For those looking to move to Massachusetts, our Massachusetts mortgage guide is a good place to start learning about getting a mortgage in the state. It lays out the important information about rates and the different kinds of loans you will be deciding between.

How You Can Affect Your Massachusetts Paycheck

If you got slammed with a big tax bill last year, whether on your federal return or your Massachusetts state return, you have a couple of options. You can file a new W-4 and/or M-4 and claim fewer allowances, meaning you’ll have more money withheld from each paycheck. You can also file a new W-4/M-4 and request a specific dollar amount of additional withholding from each paycheck.

If your paychecks are ample and you’re living well within your budget, you might want to increase your contributions to tax-advantaged accounts like the 401(k), HSA or FSA. Your contributions will come out of your earnings before payroll taxes are applied. If your company has an HR department you can schedule a meeting to discuss your options. You may be able to shelter more money from taxes by enrolling in a commuter benefits program or by authorizing payroll deductions for contributions to a 529 college savings plan.

Massachusetts Top Income Tax Rate

YearTop Income Tax Rate
20175.10%
20165.10%
20155.15%
20145.20%
20135.25%
20125.25%
20115.30%
20105.30%
20095.30%
20085.30%
20075.30%
20065.30%
20055.30%
20045.30%
20035.60%

Most Paycheck Friendly Places

SmartAsset's interactive map highlights the most paycheck friendly counties across the country. Zoom between states and the national map to see data points for each region, or look specifically at one of the four factors driving our analysis: Semi-Monthly Paycheck, Purchasing Power, Unemployment Rate, and Income Growth.
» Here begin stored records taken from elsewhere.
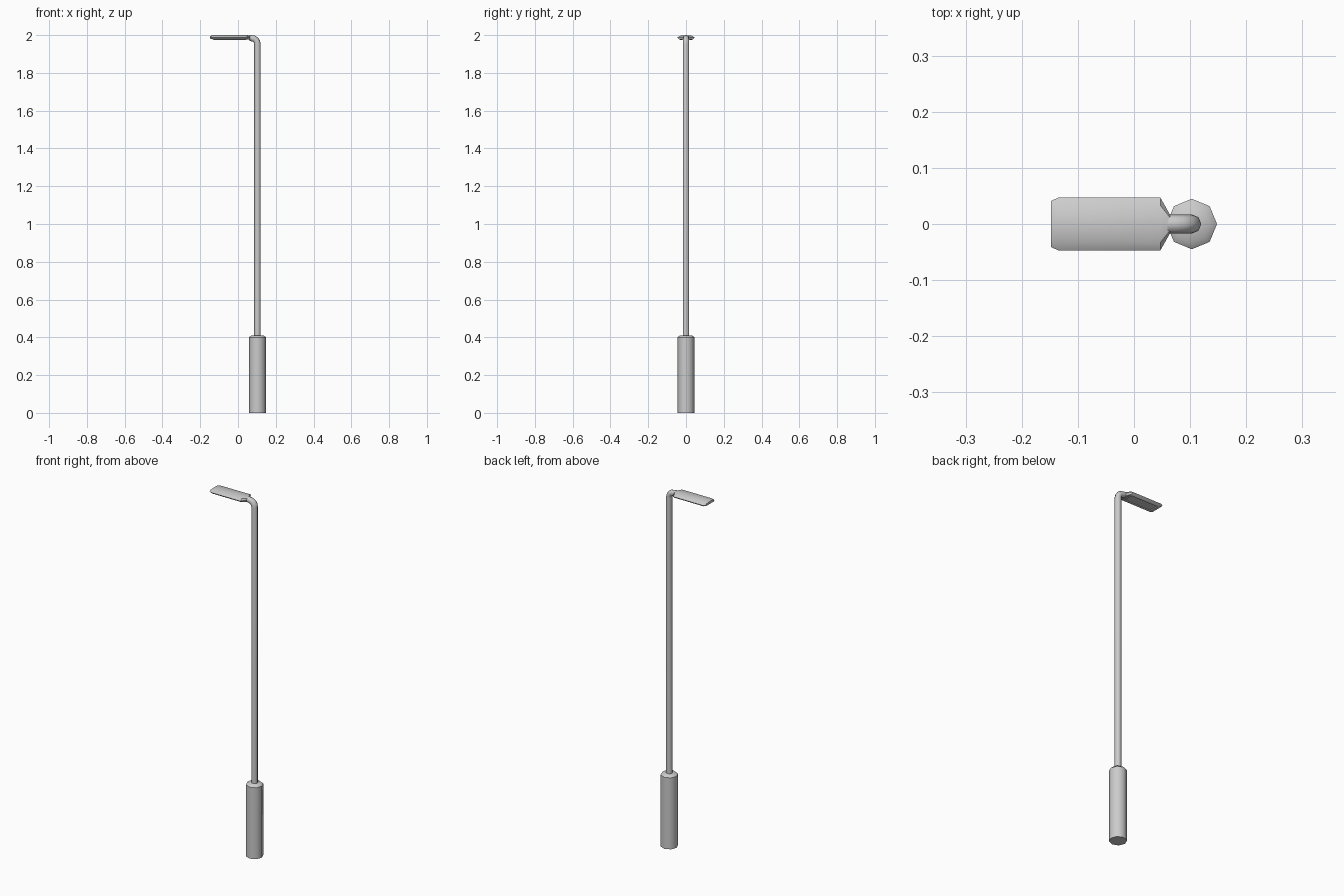
import bpy, bmesh, math
from mathutils import Vector

if "Cube" in bpy.data.objects:
    bpy.data.objects.remove(bpy.data.objects["Cube"])

PX = 0.103   # pole axis
N = 8        # sides of the round parts


def loft(name, rings, smooth=50, edit=None):
    """Skin a list of equal-length point rings and cap both ends."""
    bm = bmesh.new()
    rows = [[bm.verts.new(p) for p in r] for r in rings]
    n = len(rows[0])
    for a, b in zip(rows, rows[1:]):
        for i in range(n):
            j = (i + 1) % n
            bm.faces.new((a[i], a[j], b[j], b[i]))
    bm.faces.new(rows[0][::-1])
    bm.faces.new(rows[-1])
    bmesh.ops.recalc_face_normals(bm, faces=bm.faces)
    if edit:
        edit(bm)
    me = bpy.data.meshes.new(name)
    bm.to_mesh(me)
    bm.free()
    ob = bpy.data.objects.new(name, me)
    bpy.context.collection.objects.link(ob)
    bpy.ops.object.select_all(action='DESELECT')
    ob.select_set(True)
    bpy.context.view_layer.objects.active = ob
    bpy.ops.object.shade_smooth_by_angle(angle=math.radians(smooth))
    return ob


def ring(centre, r, tilt=0.0, flat=1.0):
    """Circle of N points; tilt 0 faces up, tilt pi/2 faces -x."""
    pts = []
    for k in range(N):
        t = 2 * math.pi * k / N
        u, v = r * math.cos(t) * flat, r * math.sin(t)
        pts.append(Vector(centre) + Vector((u * math.cos(tilt), v, u * math.sin(tilt))))
    return pts


# Thick base sleeve with a bevelled top
loft("base_sleeve", [ring((PX, 0, z), r) for z, r in
                     ((0, 0.045), (0.40, 0.045), (0.41, 0.033))], 46)

# Pole with the bend into the short arm
R, B = 0.017, 0.03
top = 2.0 - R
path = [ring((PX, 0, 0.40), R)]
for k in range(5):
    a = math.pi / 2 * k / 4
    path.append(ring((PX - B + B * math.cos(a), 0, top - B + B * math.sin(a)), R, a))
path.append(ring((0.06, 0, 1.985), R, math.pi / 2, 0.85))
loft("pole", path)


# Flat lamp head: domed top, flat underside
def section(x, w, zt, zm, zb):
    return [(x, -w, zm), (x, -0.7 * w, zm + 0.7 * (zt - zm)), (x, 0, zt),
            (x, 0.7 * w, zm + 0.7 * (zt - zm)), (x, w, zm),
            (x, 0.8 * w, zb), (x, -0.8 * w, zb)]


def recess(bm):
    # sunken light panel on the underside
    face = min(bm.faces, key=lambda f: (round(f.normal.z, 3), -f.calc_area()))
    bmesh.ops.inset_region(bm, faces=[face], thickness=0.008, depth=0.003)
    bmesh.ops.inset_region(bm, faces=[face], thickness=0.004, depth=0.0)
    bmesh.ops.inset_region(bm, faces=[face], thickness=0.001, depth=-0.005)


loft("lamp_head", [section(0.064, 0.017, 1.998, 1.986, 1.974),
                   section(0.047, 0.047, 2.0, 1.987, 1.978),
                   section(-0.135, 0.047, 2.0, 1.987, 1.978),
                   section(-0.148, 0.041, 1.995, 1.987, 1.981)], 35, recess)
Worse
Better
Rank County Semi-Monthly Paycheck Purchasing Power Unemployment Rate Income Growth

Methodology Our study aims to find the most paycheck friendly places in the country. These are places in the country with favorable economic conditions where you get to keep more of the money you make. To find these places we considered four different factors: semi-monthly paycheck, purchasing power, unemployment rate and income growth.

First, we calculated the semi-monthly paycheck for a single individual with two personal allowances. We applied relevant deductions and exemptions before calculating income tax withholding. To better compare withholding across counties we assumed a $50,000 annual income. We then indexed the paycheck amount for each county to reflect the counties with the lowest withholding burden.

We then created a purchasing power index for each county. This reflects the counties with the highest ratio of household income to cost of living. We also created an unemployment rate index that shows the counties with the lowest unemployment. For income growth, we calculated the annual growth in median income over five years for each county and indexed the results.

Finally, we calculated the weighted average of the indices to yield an overall paycheck friendliness score. We used a one half weighting for semi-monthly paycheck and a one-sixth weighting for purchasing power, unemployment rate and income growth. We indexed the final number so higher values reflect the most paycheck friendly places.

Sources: SmartAsset, government websites, US Census Bureau 2016 5-Year American Community Survey, MIT Living Wage Study, Bureau of Labor Statistics